Jerry Yang Speaks At Web 2.0: Our Live Notes

What a day for Yahoo CEO Jerry Yang to take the stage in front of a thousand or so people at the Web 2.0 Summit in San Francisco. The Google search marketing deal is toast, and it’s not clear what Yahoo’s plan is as the company’s stock continues to wither.

Conference co-organizer John Battelle welcomes Yang to the stage at 4:50 pm.

Yang says its been an “amazing year” in response to Battelle’s first question on how he’s doing personally. Battelle then asks what happened to Yahoo this year, going back to Microsoft’s offer to acquire the company in February 2008.

Yang says flat out that he’s open to a sale to Microsoft, that they were ready to negotiate a deal and that they weren’t that far apart. He says Microsoft continues to be clear that Microsoft is no longer interested in the deal. Yang also says that he and his board of directors felt that at all times they did the right thing. Both sides are to blame, he says, for the deal not happening.

Battelle says that a lot of people claim Yang is to blame for the deal falling apart. Yang counters, saying he is indifferent about keeping Yahoo independent and just wants what’s best for the company. He also reiterates that they went back to Microsoft after the offer was revoked to get them interested again.

“I have a lot of respect for Steve [Ballmer]”

“It’s not personal”

Battelle then asks about the Google search marketing deal, which fell apart today. “What happened,” he asked. Yang says they were working with the Department of Justice to make the deal worked, but Google “clearly didn’t want to stay in the deal.”

Yang says that the deal was a way for “two competitors to try and compete more by doing this.” If Yahoo could take advantage of Google’s ads, he says, users would have a better experience, which would help Yahoo “compete vigorously” in the search marketplace.

“It’s disappointing to us that Google didn’t want to defend this deal,” he said.

Yang says the government doesn’t understand our industry and has a market definition that is too narrow. “Things like this have unintended consequences on the broader industry,” he said.

Battelle asks “You founded Yahoo 15 years ago, for the first 8-10 years Yahoo was the standard bearer for the Internet. Then you had a crisis in ’06, and you came back as CEO. Why? Why do that to yourself? Are you the right guy?” Yang answers: “It was ’07 when I stepped back in…I didn’t make the decision to be CEO lightly…In retrospect, I don’t take my position lightly…I wanted to make the changes at Yahoo that I believe I’ve made. There has been a lot of change, a lot of people coming and leaving, but the plans we’ve tried to execute against have been done and I’m extremely proud in the sense of rewiring Yahoo as a platform company.”

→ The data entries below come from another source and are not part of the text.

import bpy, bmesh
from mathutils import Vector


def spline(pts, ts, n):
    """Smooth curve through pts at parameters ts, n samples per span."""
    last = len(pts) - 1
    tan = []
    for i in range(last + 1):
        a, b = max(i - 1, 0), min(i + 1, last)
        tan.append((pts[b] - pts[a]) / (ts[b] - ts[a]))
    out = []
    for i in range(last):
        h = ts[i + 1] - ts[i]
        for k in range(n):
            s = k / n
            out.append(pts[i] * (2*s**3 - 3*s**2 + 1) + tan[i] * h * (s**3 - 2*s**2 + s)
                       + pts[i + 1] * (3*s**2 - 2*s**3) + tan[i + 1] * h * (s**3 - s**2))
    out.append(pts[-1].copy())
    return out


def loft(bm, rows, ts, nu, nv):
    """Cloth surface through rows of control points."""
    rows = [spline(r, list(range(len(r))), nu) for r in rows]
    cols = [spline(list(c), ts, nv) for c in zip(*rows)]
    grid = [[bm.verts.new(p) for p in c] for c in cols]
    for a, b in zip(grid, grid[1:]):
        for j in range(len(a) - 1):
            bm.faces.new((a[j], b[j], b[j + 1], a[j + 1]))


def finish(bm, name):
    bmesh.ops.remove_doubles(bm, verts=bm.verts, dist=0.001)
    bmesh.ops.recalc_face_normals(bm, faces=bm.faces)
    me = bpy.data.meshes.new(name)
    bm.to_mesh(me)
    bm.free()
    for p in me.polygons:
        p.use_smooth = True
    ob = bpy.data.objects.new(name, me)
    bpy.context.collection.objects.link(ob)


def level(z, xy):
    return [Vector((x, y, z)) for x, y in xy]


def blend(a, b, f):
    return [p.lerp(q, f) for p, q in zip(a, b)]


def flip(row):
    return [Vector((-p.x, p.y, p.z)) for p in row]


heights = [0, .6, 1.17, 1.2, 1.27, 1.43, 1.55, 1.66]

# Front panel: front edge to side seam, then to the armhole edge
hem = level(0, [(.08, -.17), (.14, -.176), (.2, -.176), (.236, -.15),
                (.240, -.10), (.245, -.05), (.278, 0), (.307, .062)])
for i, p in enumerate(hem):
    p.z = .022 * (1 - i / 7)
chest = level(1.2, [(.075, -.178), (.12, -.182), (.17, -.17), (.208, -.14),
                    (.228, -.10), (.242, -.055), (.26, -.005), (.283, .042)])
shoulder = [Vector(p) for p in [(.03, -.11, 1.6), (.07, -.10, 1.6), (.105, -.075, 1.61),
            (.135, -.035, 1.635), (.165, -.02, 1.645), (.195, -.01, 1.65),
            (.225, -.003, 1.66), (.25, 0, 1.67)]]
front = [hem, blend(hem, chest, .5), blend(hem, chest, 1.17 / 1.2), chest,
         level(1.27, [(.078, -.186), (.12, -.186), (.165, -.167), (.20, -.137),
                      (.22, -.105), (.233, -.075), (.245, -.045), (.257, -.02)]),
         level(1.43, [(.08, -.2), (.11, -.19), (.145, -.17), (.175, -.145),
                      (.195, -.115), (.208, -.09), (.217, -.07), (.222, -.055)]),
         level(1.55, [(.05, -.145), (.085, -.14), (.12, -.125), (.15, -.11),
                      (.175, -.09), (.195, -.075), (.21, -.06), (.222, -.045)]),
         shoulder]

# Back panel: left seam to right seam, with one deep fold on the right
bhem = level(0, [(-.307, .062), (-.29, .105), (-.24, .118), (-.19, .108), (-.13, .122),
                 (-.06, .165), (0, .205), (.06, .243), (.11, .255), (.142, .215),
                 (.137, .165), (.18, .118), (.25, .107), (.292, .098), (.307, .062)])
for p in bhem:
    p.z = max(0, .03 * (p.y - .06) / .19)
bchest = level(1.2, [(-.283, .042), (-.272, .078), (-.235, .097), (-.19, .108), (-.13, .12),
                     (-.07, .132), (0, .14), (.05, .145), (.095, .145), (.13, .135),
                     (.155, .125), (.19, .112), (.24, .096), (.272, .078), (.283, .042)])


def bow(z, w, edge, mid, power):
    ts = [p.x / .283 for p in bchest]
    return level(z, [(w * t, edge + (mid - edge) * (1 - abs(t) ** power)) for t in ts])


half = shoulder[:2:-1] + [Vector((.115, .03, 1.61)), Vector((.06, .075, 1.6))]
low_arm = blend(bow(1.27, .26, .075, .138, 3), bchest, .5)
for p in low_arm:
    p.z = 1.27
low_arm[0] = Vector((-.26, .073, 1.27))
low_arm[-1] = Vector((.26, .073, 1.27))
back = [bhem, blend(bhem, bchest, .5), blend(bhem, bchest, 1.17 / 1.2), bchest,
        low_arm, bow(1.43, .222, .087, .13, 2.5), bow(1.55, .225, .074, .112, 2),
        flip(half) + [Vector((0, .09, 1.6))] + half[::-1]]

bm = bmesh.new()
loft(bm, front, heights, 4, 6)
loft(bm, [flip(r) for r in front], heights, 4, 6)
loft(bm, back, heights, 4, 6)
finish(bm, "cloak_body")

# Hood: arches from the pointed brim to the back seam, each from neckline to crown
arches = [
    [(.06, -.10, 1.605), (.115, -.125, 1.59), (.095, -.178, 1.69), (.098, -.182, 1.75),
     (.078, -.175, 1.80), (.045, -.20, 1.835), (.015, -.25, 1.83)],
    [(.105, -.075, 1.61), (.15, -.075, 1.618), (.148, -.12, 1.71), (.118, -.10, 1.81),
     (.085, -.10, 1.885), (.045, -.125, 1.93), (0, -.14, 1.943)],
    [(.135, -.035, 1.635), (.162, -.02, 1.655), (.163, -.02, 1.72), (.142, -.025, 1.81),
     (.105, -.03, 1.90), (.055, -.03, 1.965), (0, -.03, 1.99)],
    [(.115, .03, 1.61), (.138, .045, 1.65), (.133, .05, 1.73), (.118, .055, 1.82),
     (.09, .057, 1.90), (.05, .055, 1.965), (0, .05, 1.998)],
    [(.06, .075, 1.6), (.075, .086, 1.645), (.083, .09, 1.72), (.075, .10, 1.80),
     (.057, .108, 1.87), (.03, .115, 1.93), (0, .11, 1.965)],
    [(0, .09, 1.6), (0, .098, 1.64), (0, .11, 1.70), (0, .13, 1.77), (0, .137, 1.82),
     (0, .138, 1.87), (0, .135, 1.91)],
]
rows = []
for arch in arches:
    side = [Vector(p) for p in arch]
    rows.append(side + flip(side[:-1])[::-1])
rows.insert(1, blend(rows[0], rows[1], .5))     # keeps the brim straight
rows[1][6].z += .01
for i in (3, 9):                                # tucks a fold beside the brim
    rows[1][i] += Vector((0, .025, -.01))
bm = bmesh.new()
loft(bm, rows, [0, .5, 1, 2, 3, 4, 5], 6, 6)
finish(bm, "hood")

“I don’t regret any minute of what happened.”

“What is the vision for Yahoo” Battelle asks.

“Yahoo is a consumer brand that allows people to do what they want on the Internet.”

Yang says that opening up Yahoo as a platform is important. YOS allows third parties to developed applications for the Yahoo audience. “It’s very different from Facebook” he said.

Yang talks about Search Monkey and BOSS and how it is changing the search experience by bringing in third party apps and they opening up search as a web service.

Battelle asks what went wrong historically with Yahoo, and if Yahoo culture of fiefdoms got in their way. Yang responds that Yahoo’s culture is changing, and that the company needs more product discipline. Historically the company had scale problems, he says, because they didn’t have a platform approach.

Battelle says there are three companies that want to be platform advertising players: Google/Doubleclick, Microsoft and Yahoo. He asks what Yahoo is trying to do with Apt, their new platform that let’s publishers form advertising subnetworks under Yahoo. Yang says they are able to bring a large audience to advertisers, but APT creates a liquid and fluid market where all types of advertising can be sold.

Battelle talks about Yahoo three years ago, when they bought Flickr and Delicious. Those days are over, he says. Will Yahoo start buying again? Absolutely, Yang says. “We bought 40 companies this year,” he says. It’s very important to us, he says.

Battelle asks if Yahoo is talking to Microsoft about any kind of deal. Yang says no. Battelle asks if Yahoo is buying AOL, Yang says “I can’t talk about that.”

In response to an audience question about search competitiveness going forward, Yang says he believe search is innovation based, not capital based, and that he believes Yahoo is spending enough on capex.